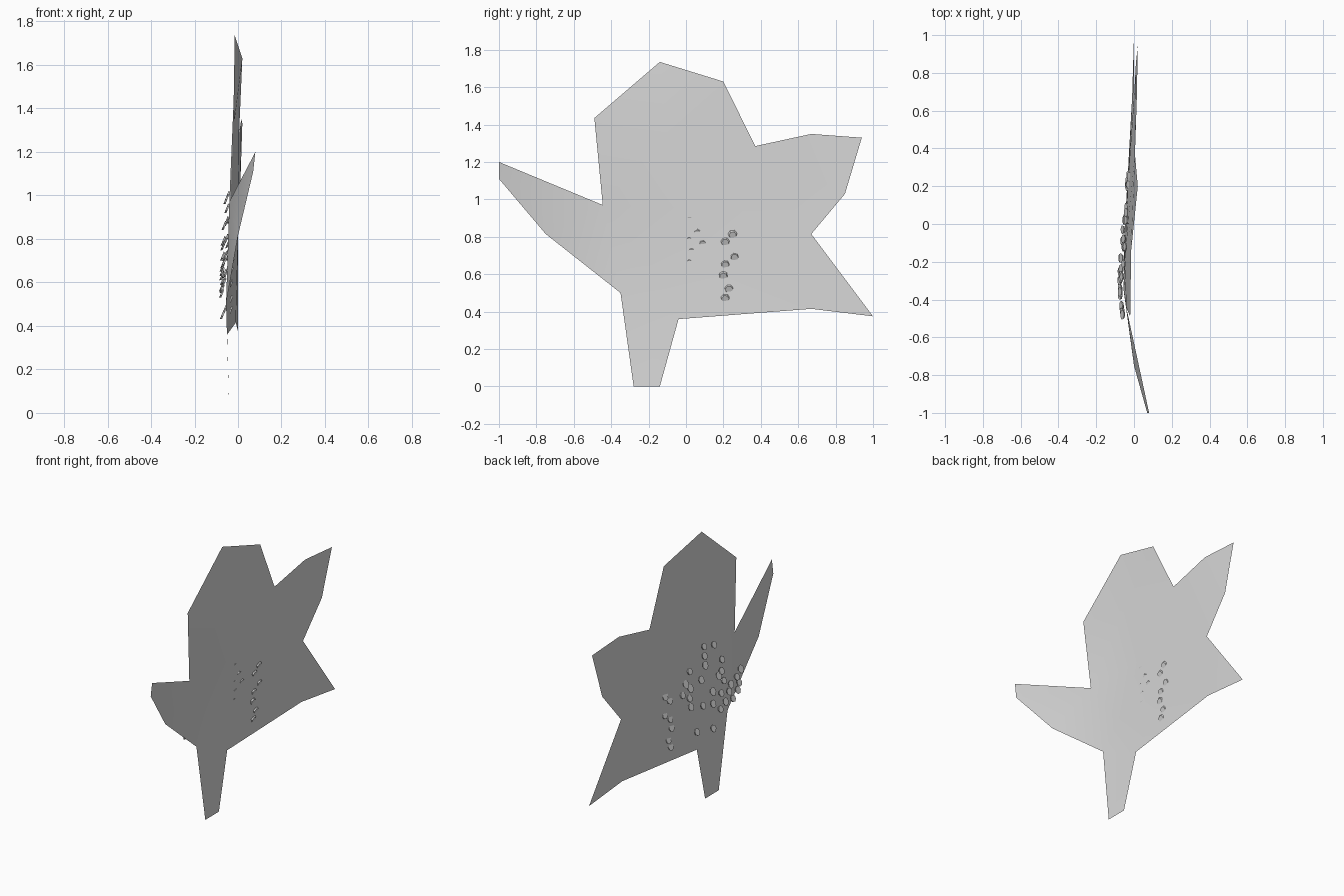
import bpy
import bmesh
import random
from math import radians
from mathutils import Vector, Matrix
from mathutils.bvhtree import BVHTree
from mathutils.geometry import delaunay_2d_cdt

random.seed(4)
default_cube = bpy.data.objects.get("Cube")
if default_cube:
    bpy.data.objects.remove(default_cube, do_unlink=True)


def make_material(name, value):
    mat = bpy.data.materials.new(name)
    mat.use_nodes = True
    colour = (value, value, value, 1)
    mat.diffuse_color = colour
    mat.node_tree.nodes["Principled BSDF"].inputs["Base Color"].default_value = colour
    return mat


def make_object(name, bm, mat):
    mesh = bpy.data.meshes.new(name)
    bm.to_mesh(mesh)
    mesh.materials.append(mat)
    obj = bpy.data.objects.new(name, mesh)
    bpy.context.collection.objects.link(obj)
    return obj


grey = make_material("light_grey", 0.7)

# Leaf outline, counter-clockwise: y, z and sideways bend x
outline = [
    (-.28, 0, -.04), (-.14, 0, -.04), (-.04, .36, -.05),
    (.67, .415, -.01), (1, .375, 0), (.67, .815, 0),
    (.85, 1.03, .01), (.94, 1.33, .02), (.67, 1.35, .015),
    (.37, 1.285, .005), (.2, 1.63, .02), (-.14, 1.735, -.015),
    (-.49, 1.435, -.02), (-.445, .97, -.04), (-1, 1.2, .08),
    (-1, 1.11, .07), (-.75, .815, 0), (-.35, .5, -.055),
]
# Points inside the blade that give it a gentle cup
inner = [(-.2, .65, -.05), (.02, .95, -.03), (.25, .65, -.03), (-.1, 1.35, -.015)]

# Leaf blade: one thin bent sheet
points = outline + inner
flat = [Vector((y, z)) for y, z, x in points]
rim = list(range(len(outline)))
coords, _, tris, origins, _, _ = delaunay_2d_cdt(flat, [], [rim], 1, 1e-5)
blade = bmesh.new()
verts = [blade.verts.new((points[src[0]][2], co.x, co.y))
         for co, src in zip(coords, origins)]
for tri in tris:
    blade.faces.new([verts[i] for i in tri])
blade.normal_update()
surface = BVHTree.FromBMesh(blade)
leaf = make_object("leaf_blade", blade, grey)
blade.free()

bpy.context.view_layer.objects.active = leaf
leaf.select_set(True)
bpy.ops.object.shade_smooth_by_angle(angle=radians(30))

# Scale centres in hundredths (y, z), following the veins
scale_spots = [
    (-12, 100), (-21, 98), (-12, 94), (-12, 88), (-28, 86), (-27, 79),
    (2, 89), (-24, 77), (-48, 72), (-43, 69), (-8, 80), (6, 82),
    (-29, 72), (-36, 67), (-46, 64), (9, 76), (2, 78), (3, 72),
    (2, 66), (-18, 69), (-34, 63), (-44, 60), (-26, 65), (-38, 57),
    (-30, 58), (-18, 61), (-9, 63), (-25, 55), (-37, 50), (-3, 48),
    (-18, 45), (25, 81), (21, 77), (26, 69), (21, 65), (20, 59),
    (23, 52), (21, 47),
]

# Scales: small tilted discs whose lower edges lift off the blade
scales = bmesh.new()
for spot in scale_spots:
    y, z = spot[0] / 100, spot[1] / 100
    hit = surface.ray_cast(Vector((-1, y, z)), Vector((1, 0, 0)))[0]
    if hit is None:
        continue
    lift = max(0, .01 - .05 * y)
    place = (Matrix.Translation((hit.x - min(lift, .022), y, z))
             @ Matrix.Rotation(radians(22), 4, 'Y')
             @ Matrix.Rotation(random.uniform(0, 1), 4, 'X')
             @ Matrix.Rotation(radians(90), 4, 'Y'))
    bmesh.ops.create_cone(scales, cap_ends=True, segments=7,
                          radius1=.026 * random.uniform(.85, 1.1), radius2=.02,
                          depth=.009, matrix=place)
make_object("leaf_scales", scales, grey)
scales.free()
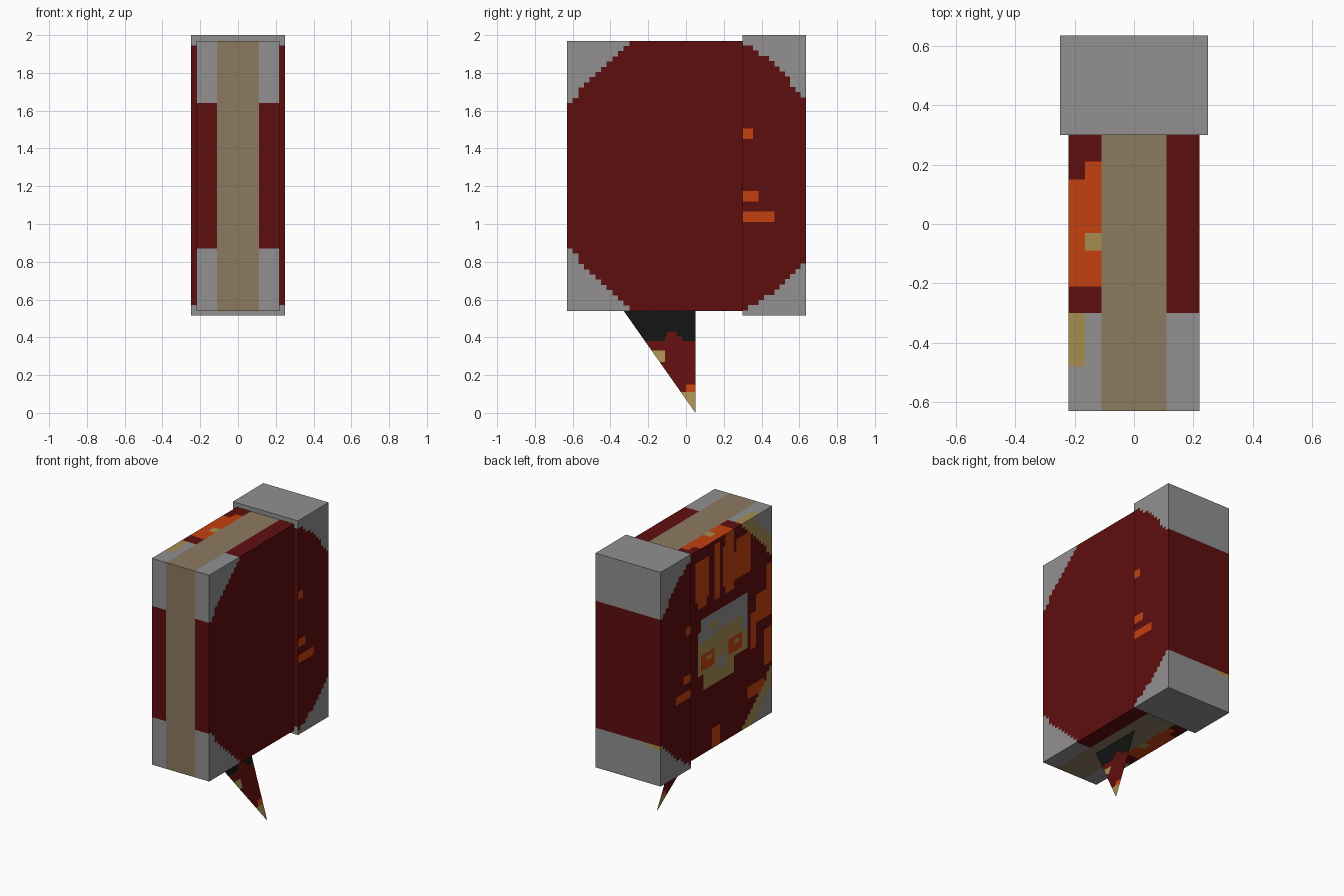
import bpy, bmesh
from mathutils import Vector

if "Cube" in bpy.data.objects:
    bpy.data.objects.remove(bpy.data.objects["Cube"])

# Flat colours (linear)
PALETTE = [
    ("dark_red", (0.114, 0.0045, 0.0048)),
    ("metal_grey", (0.287, 0.280, 0.283)),
    ("page_tan", (0.263, 0.195, 0.117)),
    ("flame_orange", (0.55, 0.051, 0.005)),
    ("old_gold", (0.381, 0.270, 0.078)),
    ("black", (0.006, 0.006, 0.006)),
]
RED, GREY, TAN, ORANGE, GOLD, BLACK = range(6)
MATS = []
for name, c in PALETTE:
    m = bpy.data.materials.new(name)
    m.diffuse_color = (*c, 1)
    m.use_nodes = True
    m.node_tree.nodes["Principled BSDF"].inputs["Base Color"].default_value = m.diffuse_color
    MATS.append(m)


def cut(bm, axis, values):
    """Slice the whole mesh with planes across one axis."""
    no = Vector([float(i == axis) for i in range(3)])
    for v in values:
        bmesh.ops.bisect_plane(bm, geom=bm.verts[:] + bm.edges[:] + bm.faces[:],
                               plane_co=no * v, plane_no=no, dist=1e-5)


def steps(a, b, n):
    return [a + (b - a) * i / n for i in range(1, n)]


def finish(bm, name, rule):
    """Colour each cell by rule and make the object."""
    bm.normal_update()
    for f in bm.faces:
        f.material_index = rule(f.calc_center_median(), f.normal)
    me = bpy.data.meshes.new(name)
    bm.to_mesh(me)
    bm.free()
    for m in MATS:
        me.materials.append(m)
    ob = bpy.data.objects.new(name, me)
    bpy.context.collection.objects.link(ob)
    return ob


def box(lo, hi):
    bm = bmesh.new()
    bmesh.ops.create_cube(bm, size=1)
    for v in bm.verts:
        v.co = [(lo[i] + hi[i]) / 2 + v.co[i] * (hi[i] - lo[i]) for i in range(3)]
    return bm


def pick(a, b, patches, base):
    """Last matching painted rectangle wins: (colour, a0, b0, a1, b1)."""
    for col, a0, b0, a1, b1 in patches:
        if a0 < a < a1 and b0 < b < b1:
            base = col
    return base


def corner(u, v):
    """Rounded stepped corner guard; u and v run 0..1 into the corner."""
    return u > 0 and v > 0 and u ** 1.25 + v ** 1.25 > 0.88


# Painted left cover: flames, then skull (y, z rectangles)
FLAMES = [
    (ORANGE, 0.05, 1.62, 0.20, 1.90), (ORANGE, 0.10, 1.55, 0.17, 1.70),
    (ORANGE, -0.05, 1.55, 0.01, 1.94), (ORANGE, -0.38, 1.62, -0.10, 1.90),
    (ORANGE, -0.22, 1.55, -0.13, 1.97), (RED, -0.25, 1.80, -0.20, 1.97),
    (ORANGE, -0.63, 1.22, -0.46, 1.42), (ORANGE, -0.63, 1.40, -0.56, 1.58),
    (ORANGE, -0.63, 0.90, -0.54, 1.15), (ORANGE, -0.54, 0.74, -0.37, 0.82),
    (ORANGE, -0.06, 0.54, 0.03, 0.67), (ORANGE, -0.45, 1.05, -0.40, 1.30),
]
SKULL = [
    (GREY, -0.36, 1.33, 0.14, 1.48), (GOLD, -0.36, 1.10, 0.19, 1.34),
    (GREY, -0.36, 1.22, -0.30, 1.36), (GREY, 0.00, 1.30, 0.19, 1.40),
    (GOLD, -0.02, 1.36, 0.05, 1.42), (GOLD, -0.22, 0.97, 0.12, 1.12),
    (ORANGE, -0.01, 1.12, 0.14, 1.24), (GOLD, 0.02, 1.16, 0.09, 1.20),
    (ORANGE, -0.30, 1.12, -0.15, 1.24), (GOLD, -0.26, 1.16, -0.20, 1.20),
    (GREY, -0.13, 1.05, -0.03, 1.14),
]
TOP_PAINT = [
    (ORANGE, -0.22, -0.205, -0.11, 0.14), (ORANGE, -0.17, 0.13, -0.11, 0.205),
    (GOLD, -0.18, -0.08, -0.11, -0.03), (GOLD, -0.22, -0.47, -0.165, -0.30),
]


def body_rule(c, n):
    x, y, z = c
    if abs(n.x) > 0.5:                                   # covers
        col = pick(y, z, FLAMES + SKULL, RED) if n.x < 0 else RED
        if corner((-0.30 - y) / 0.33, max(z - 1.64, 0.87 - z) / 0.33):
            edge = n.x < 0 and (-0.30 - y) + max(z - 1.64, 0.87 - z) < 0.44
            col = GOLD if edge else GREY
        return col
    if abs(x) < 0.11:                                    # page edges
        return TAN
    if abs(n.y) > 0.5:
        return RED if 0.87 < z < 1.64 else GREY
    base = RED if y > -0.30 else GREY
    return pick(x, y, TOP_PAINT, base)


bm = box((-0.22, -0.63, 0.54), (0.22, 0.30, 1.97))
cut(bm, 0, (-0.165, -0.11, 0.11))
cut(bm, 1, steps(-0.63, 0.30, 31))
cut(bm, 2, steps(0.54, 1.97, 52))
finish(bm, "book_block", body_rule)

# Spine with corner guards and flame flecks
FLECKS = [
    (ORANGE, 0.30, 1.455, 0.36, 1.505), (ORANGE, 0.30, 1.12, 0.38, 1.175),
    (ORANGE, 0.30, 1.01, 0.47, 1.065),
]


def spine_rule(c, n):
    x, y, z = c
    if abs(n.z) > 0.5:
        return GREY
    if n.y > 0.5:
        if x < -0.15 and 0.76 < z < 0.79:
            return GOLD
        return RED if 0.79 < z < 1.67 else GREY
    if n.y < -0.5:
        return RED if 0.57 < z < 1.945 else GREY
    if z > 1.96 or z < 0.54:
        return GREY
    if corner((y - 0.30) / 0.335, max((z - 1.67) / 0.32, (0.79 - z) / 0.27)):
        return GREY
    return pick(y, z, FLECKS, RED)


bm = box((-0.25, 0.30, 0.515), (0.25, 0.635, 2.0))
cut(bm, 0, (-0.15,))
cut(bm, 1, steps(0.30, 0.635, 12))
cut(bm, 2, steps(0.515, 2.0, 54))
finish(bm, "spine", spine_rule)


# Ribbon: a thin slanted triangle hanging below the pages
def ribbon_rule(c, n):
    return pick(c.y, c.z, [
        (BLACK, -0.4, 0.38, 0.1, 0.6), (RED, -0.11, 0.37, -0.02, 0.405),
        (RED, -0.10, 0.37, -0.05, 0.43), (GOLD, -0.25, 0.27, -0.11, 0.33),
        (ORANGE, 0.0, 0.11, 0.1, 0.15), (GOLD, -0.2, -0.1, 0.1, 0.11)], RED)


bm = bmesh.new()
bm.faces.new([bm.verts.new(p) for p in
              ((0.035, -0.33, 0.54), (0.19, 0.05, 0.0), (0.035, 0.05, 0.54))])
cut(bm, 1, (-0.17, -0.11, -0.10, -0.05, -0.02, 0.0))
cut(bm, 2, (0.11, 0.15, 0.27, 0.33, 0.38, 0.405, 0.43))
finish(bm, "ribbon_bookmark", ribbon_rule)
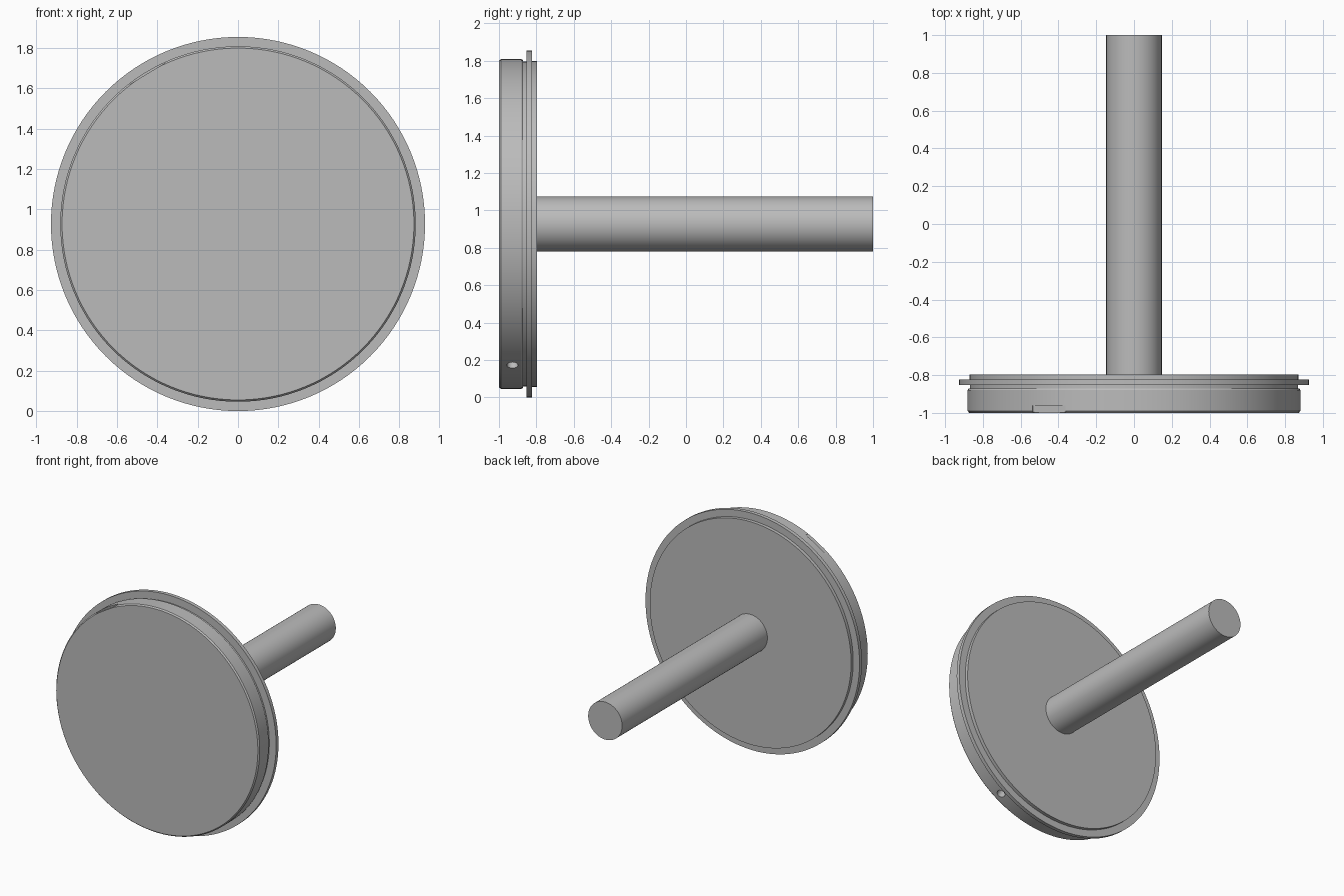
import bpy, bmesh, math
from mathutils import Matrix, Vector

CENTRE = Vector((0, 0, 0.927))
SEGMENTS = 128

if "Cube" in bpy.data.objects:
    bpy.data.objects.remove(bpy.data.objects["Cube"])

grey = bpy.data.materials.new("plain_grey")
grey.use_nodes = True
colour = (0.5, 0.5, 0.5, 1)
grey.diffuse_color = colour
grey.node_tree.nodes["Principled BSDF"].inputs["Base Color"].default_value = colour


def add_object(name, bm):
    bmesh.ops.recalc_face_normals(bm, faces=bm.faces)
    mesh = bpy.data.meshes.new(name)
    bm.to_mesh(mesh)
    bm.free()
    mesh.materials.append(grey)
    obj = bpy.data.objects.new(name, mesh)
    bpy.context.collection.objects.link(obj)
    return obj


def lathe(name, profile, segments=SEGMENTS):
    """Turn (radius, y) points round the y axis and cap both ends."""
    bm = bmesh.new()
    rings = []
    for r, y in profile:
        ring = []
        for i in range(segments):
            a = math.tau * i / segments
            ring.append(bm.verts.new(CENTRE + Vector((r * math.cos(a), y, r * math.sin(a)))))
        rings.append(ring)
    for a, b in zip(rings, rings[1:]):
        for i in range(segments):
            j = (i + 1) % segments
            bm.faces.new((a[i], a[j], b[j], b[i]))
    bm.faces.new(rings[0])
    bm.faces.new(rings[-1])
    return add_object(name, bm)


def smooth(obj):
    bpy.ops.object.select_all(action="DESELECT")
    obj.select_set(True)
    bpy.context.view_layer.objects.active = obj
    bpy.ops.object.shade_smooth_by_angle(angle=math.radians(25))


def cut(obj, cutter):
    mod = obj.modifiers.new("cut", "BOOLEAN")
    mod.operation = "DIFFERENCE"
    mod.solver = "EXACT"
    mod.object = cutter
    bpy.context.view_layer.objects.active = obj
    bpy.ops.object.modifier_apply(modifier=mod.name)
    bpy.data.objects.remove(cutter)


# Disc: chamfered front cap, groove, thin flange and back step
disc = lathe("disc", [
    (0.872, -1.0), (0.881, -0.99), (0.881, -0.88), (0.876, -0.872),
    (0.868, -0.872), (0.868, -0.852), (0.927, -0.852), (0.927, -0.823),
    (0.872, -0.823), (0.872, -0.797),
])

# Shallow flat notch on the upper front rim
angle = math.radians(121)
out = Vector((math.cos(angle), 0, math.sin(angle)))
turn = Matrix.Rotation(-angle, 4, "Y")
bm = bmesh.new()
bmesh.ops.create_cube(bm, size=1, matrix=(
    Matrix.Translation(CENTRE + out * 0.92 + Vector((0, -1.0, 0)))
    @ turn @ Matrix.Diagonal((0.1, 0.08, 0.204, 1))))
cut(disc, add_object("notch_cutter", bm))

# Small round blind hole on the opposite side of the rim
bm = bmesh.new()
bmesh.ops.create_cone(
    bm, cap_ends=True, segments=32, radius1=0.03, radius2=0.03, depth=0.12,
    matrix=Matrix.Translation(CENTRE - out * 0.88 + Vector((0, -0.928, 0)))
    @ turn @ Matrix.Rotation(math.pi / 2, 4, "Y"))
cut(disc, add_object("hole_cutter", bm))
smooth(disc)

# Rod from the back of the disc
rod = lathe("rod", [(0.147, -0.80), (0.147, 1.0)], 64)
smooth(rod)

• [What the task requires]: Check each line of the listing for "import", and copy the ones that hold it.

• [Reply to the exercise]:
import bpy
import bmesh
import random
from math import radians
from mathutils import Vector, Matrix
from mathutils.bvhtree import BVHTree
from mathutils.geometry import delaunay_2d_cdt
import bpy, bmesh
from mathutils import Vector
import bpy, bmesh, math
from mathutils import Matrix, Vector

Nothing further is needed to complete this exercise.